* [EXTRACTED INFORMATION]
•••••

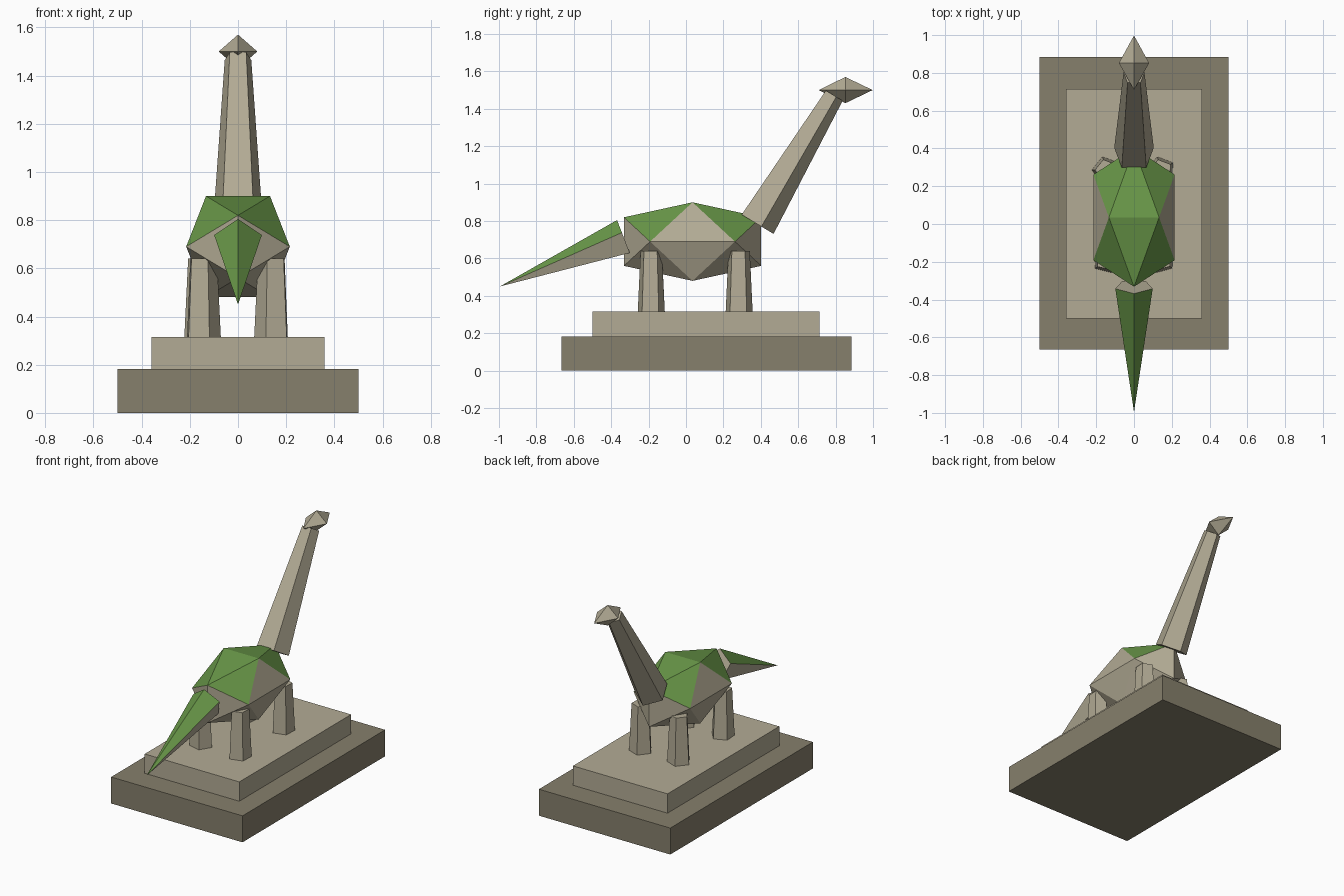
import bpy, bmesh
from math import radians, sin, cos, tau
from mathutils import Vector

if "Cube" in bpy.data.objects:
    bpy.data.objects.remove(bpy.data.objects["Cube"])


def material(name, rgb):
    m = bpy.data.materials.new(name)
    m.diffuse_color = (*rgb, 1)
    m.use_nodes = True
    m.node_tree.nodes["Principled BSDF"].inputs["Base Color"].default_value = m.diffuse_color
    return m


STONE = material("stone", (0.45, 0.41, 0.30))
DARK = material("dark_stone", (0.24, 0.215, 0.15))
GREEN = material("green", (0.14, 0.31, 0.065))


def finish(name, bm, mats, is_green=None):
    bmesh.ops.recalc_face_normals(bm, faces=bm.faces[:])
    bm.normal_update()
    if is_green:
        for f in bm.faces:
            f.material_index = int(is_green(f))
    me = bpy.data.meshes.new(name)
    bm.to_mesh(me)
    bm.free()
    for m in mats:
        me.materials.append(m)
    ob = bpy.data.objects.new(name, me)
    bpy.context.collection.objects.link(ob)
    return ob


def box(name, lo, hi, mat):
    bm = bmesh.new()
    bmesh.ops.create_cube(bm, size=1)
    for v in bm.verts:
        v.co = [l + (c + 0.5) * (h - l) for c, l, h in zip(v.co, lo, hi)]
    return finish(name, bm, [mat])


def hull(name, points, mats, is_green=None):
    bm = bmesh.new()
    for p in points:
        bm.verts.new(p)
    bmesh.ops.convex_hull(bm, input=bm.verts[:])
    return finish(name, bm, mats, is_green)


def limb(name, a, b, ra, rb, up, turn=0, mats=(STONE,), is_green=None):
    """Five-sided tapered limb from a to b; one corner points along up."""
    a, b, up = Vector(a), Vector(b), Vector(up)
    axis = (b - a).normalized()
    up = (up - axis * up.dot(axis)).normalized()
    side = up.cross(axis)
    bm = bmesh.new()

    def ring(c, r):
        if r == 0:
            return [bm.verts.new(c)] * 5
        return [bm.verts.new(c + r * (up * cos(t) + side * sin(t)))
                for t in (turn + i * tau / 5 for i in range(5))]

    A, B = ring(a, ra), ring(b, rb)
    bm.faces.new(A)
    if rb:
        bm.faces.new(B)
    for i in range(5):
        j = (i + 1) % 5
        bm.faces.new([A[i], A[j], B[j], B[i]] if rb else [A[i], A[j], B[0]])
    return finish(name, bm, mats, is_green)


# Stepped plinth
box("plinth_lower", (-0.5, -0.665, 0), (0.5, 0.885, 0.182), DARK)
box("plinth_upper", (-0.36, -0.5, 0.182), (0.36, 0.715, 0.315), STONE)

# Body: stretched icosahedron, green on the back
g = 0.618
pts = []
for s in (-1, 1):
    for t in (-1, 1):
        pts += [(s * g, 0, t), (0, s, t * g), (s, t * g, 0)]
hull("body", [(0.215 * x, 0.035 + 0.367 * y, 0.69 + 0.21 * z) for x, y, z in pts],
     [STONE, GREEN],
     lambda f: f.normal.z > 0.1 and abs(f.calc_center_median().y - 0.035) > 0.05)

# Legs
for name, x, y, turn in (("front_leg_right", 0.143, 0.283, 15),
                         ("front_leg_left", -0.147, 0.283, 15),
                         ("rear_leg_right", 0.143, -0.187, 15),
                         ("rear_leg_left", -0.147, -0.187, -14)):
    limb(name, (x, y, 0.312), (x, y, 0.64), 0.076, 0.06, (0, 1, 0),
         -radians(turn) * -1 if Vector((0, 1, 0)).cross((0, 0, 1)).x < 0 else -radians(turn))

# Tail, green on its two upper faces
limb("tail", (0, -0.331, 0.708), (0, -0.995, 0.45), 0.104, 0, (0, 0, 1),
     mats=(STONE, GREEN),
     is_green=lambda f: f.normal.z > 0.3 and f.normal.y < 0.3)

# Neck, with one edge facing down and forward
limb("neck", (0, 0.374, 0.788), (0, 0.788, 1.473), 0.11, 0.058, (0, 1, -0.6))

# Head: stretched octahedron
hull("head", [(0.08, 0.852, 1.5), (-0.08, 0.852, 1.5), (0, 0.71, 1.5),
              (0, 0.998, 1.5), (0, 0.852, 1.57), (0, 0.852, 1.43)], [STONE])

•••••

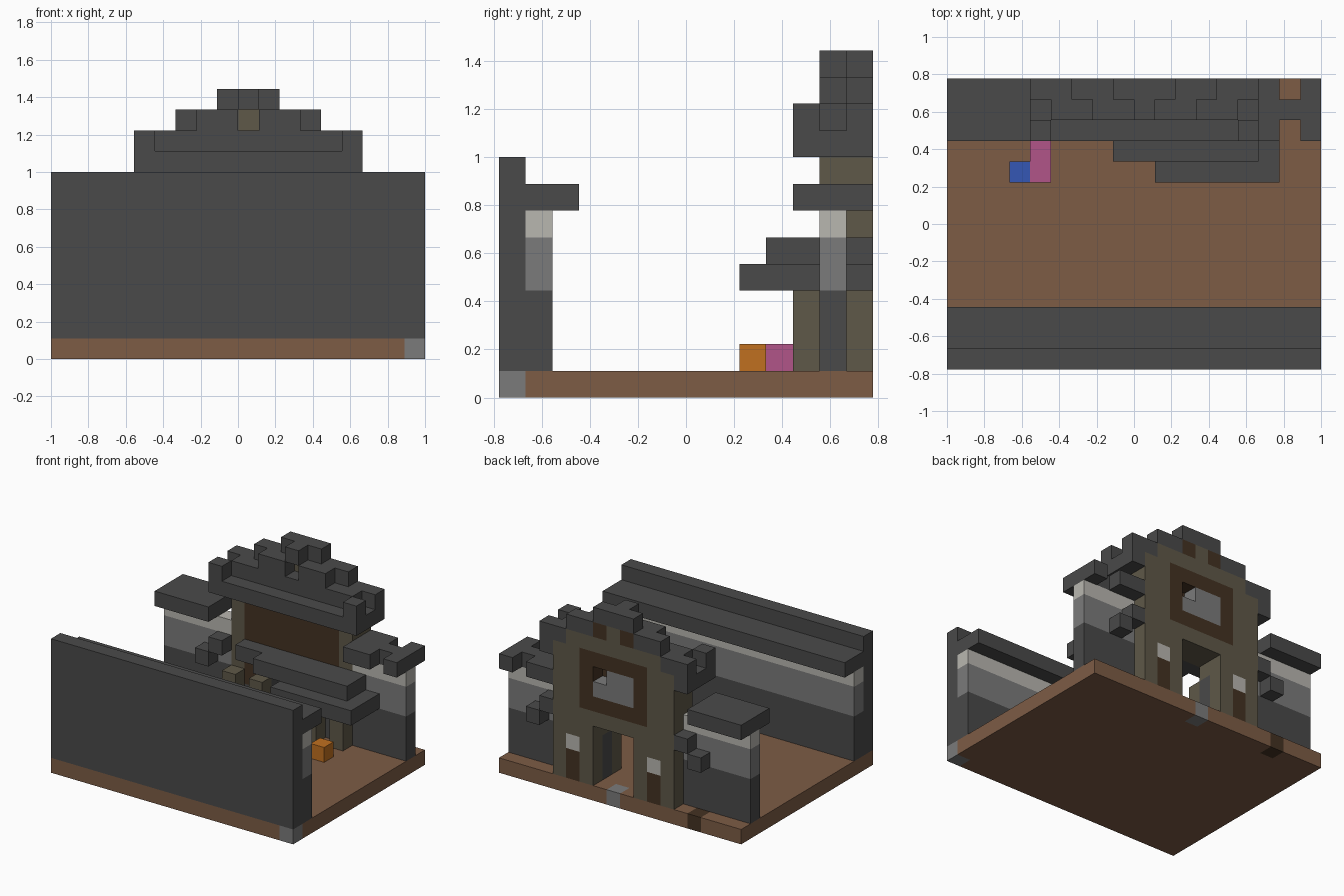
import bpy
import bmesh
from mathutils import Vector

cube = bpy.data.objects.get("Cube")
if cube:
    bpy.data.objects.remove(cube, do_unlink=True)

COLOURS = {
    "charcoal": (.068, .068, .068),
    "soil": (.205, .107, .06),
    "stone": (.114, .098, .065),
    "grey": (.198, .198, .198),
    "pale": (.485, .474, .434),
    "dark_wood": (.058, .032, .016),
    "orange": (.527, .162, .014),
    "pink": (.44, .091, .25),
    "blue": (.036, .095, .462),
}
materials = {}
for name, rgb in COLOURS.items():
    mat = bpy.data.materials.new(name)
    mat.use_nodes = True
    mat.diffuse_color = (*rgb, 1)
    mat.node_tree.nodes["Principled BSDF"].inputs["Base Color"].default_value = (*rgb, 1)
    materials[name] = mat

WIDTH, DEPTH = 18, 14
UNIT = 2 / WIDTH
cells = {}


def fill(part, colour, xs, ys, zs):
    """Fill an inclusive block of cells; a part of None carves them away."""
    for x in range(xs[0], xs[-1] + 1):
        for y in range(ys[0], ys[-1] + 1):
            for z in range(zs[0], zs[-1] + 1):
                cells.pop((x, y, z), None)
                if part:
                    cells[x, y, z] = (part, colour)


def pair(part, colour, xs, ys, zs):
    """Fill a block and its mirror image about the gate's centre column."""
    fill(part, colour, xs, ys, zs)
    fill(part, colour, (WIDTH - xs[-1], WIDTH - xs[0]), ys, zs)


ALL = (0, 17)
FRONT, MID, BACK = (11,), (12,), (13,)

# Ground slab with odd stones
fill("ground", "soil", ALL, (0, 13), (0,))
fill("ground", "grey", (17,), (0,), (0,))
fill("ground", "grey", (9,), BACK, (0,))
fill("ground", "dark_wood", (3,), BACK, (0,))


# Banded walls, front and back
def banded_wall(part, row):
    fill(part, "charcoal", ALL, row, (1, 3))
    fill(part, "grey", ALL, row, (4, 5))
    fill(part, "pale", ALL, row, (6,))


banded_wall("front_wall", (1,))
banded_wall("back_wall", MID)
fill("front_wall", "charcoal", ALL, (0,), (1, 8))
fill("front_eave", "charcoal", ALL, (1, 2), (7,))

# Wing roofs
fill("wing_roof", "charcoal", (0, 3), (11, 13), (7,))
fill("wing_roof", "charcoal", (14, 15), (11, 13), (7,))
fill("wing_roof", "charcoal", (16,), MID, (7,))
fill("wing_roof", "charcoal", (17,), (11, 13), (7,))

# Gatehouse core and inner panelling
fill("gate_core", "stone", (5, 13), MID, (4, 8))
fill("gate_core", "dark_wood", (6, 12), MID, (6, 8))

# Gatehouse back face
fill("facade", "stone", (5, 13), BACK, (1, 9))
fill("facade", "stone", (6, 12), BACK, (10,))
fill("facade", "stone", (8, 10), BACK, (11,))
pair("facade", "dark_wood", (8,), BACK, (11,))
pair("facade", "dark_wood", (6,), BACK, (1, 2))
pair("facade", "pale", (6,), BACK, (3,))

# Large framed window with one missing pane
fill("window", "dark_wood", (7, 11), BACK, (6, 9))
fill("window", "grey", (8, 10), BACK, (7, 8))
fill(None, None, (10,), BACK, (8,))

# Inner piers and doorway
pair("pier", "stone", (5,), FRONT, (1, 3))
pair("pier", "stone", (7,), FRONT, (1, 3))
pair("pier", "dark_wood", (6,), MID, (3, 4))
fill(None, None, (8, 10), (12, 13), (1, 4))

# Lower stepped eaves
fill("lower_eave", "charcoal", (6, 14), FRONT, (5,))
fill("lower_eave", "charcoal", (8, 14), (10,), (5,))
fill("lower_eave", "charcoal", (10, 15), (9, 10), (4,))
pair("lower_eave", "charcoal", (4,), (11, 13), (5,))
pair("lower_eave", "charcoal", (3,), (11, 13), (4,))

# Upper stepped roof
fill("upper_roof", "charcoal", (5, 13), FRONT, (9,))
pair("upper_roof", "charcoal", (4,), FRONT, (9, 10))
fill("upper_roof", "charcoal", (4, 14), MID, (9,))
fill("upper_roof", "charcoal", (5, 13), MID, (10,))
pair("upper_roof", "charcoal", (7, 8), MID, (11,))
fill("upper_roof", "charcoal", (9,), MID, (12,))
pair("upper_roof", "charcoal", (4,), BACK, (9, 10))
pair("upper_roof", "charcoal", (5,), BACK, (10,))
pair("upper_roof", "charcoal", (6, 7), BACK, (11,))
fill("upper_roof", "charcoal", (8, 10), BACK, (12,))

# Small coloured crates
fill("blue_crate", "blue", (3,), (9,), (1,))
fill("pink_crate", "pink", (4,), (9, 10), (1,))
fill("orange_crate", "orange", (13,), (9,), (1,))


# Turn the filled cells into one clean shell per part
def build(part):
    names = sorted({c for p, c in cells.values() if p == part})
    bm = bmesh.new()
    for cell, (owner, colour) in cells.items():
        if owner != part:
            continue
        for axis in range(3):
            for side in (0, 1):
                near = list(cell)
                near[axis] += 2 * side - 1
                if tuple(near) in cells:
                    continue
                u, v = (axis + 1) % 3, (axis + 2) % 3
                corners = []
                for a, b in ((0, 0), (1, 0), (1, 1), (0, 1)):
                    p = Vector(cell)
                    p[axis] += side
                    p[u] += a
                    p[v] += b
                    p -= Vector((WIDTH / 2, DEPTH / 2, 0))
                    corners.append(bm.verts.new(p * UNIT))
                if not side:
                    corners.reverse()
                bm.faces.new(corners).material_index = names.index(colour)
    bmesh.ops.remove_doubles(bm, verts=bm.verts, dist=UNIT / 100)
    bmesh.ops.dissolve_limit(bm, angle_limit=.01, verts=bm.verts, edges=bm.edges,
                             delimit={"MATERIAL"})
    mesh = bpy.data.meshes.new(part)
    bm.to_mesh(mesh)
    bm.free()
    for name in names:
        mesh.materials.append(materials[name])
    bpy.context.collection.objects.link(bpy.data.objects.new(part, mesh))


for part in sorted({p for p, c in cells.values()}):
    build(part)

•••••

* [REQUIRED ACTION]
Set down, unchanged, only those lines above that fall between the line with "(4,), (9, 10), (1,))" and the line with "near = list(cell)", the two end lines included.

* [RESPONSE TO THE TASK]
fill("pink_crate", "pink", (4,), (9, 10), (1,))
fill("orange_crate", "orange", (13,), (9,), (1,))


# Turn the filled cells into one clean shell per part
def build(part):
    names = sorted({c for p, c in cells.values() if p == part})
    bm = bmesh.new()
    for cell, (owner, colour) in cells.items():
        if owner != part:
            continue
        for axis in range(3):
            for side in (0, 1):
                near = list(cell)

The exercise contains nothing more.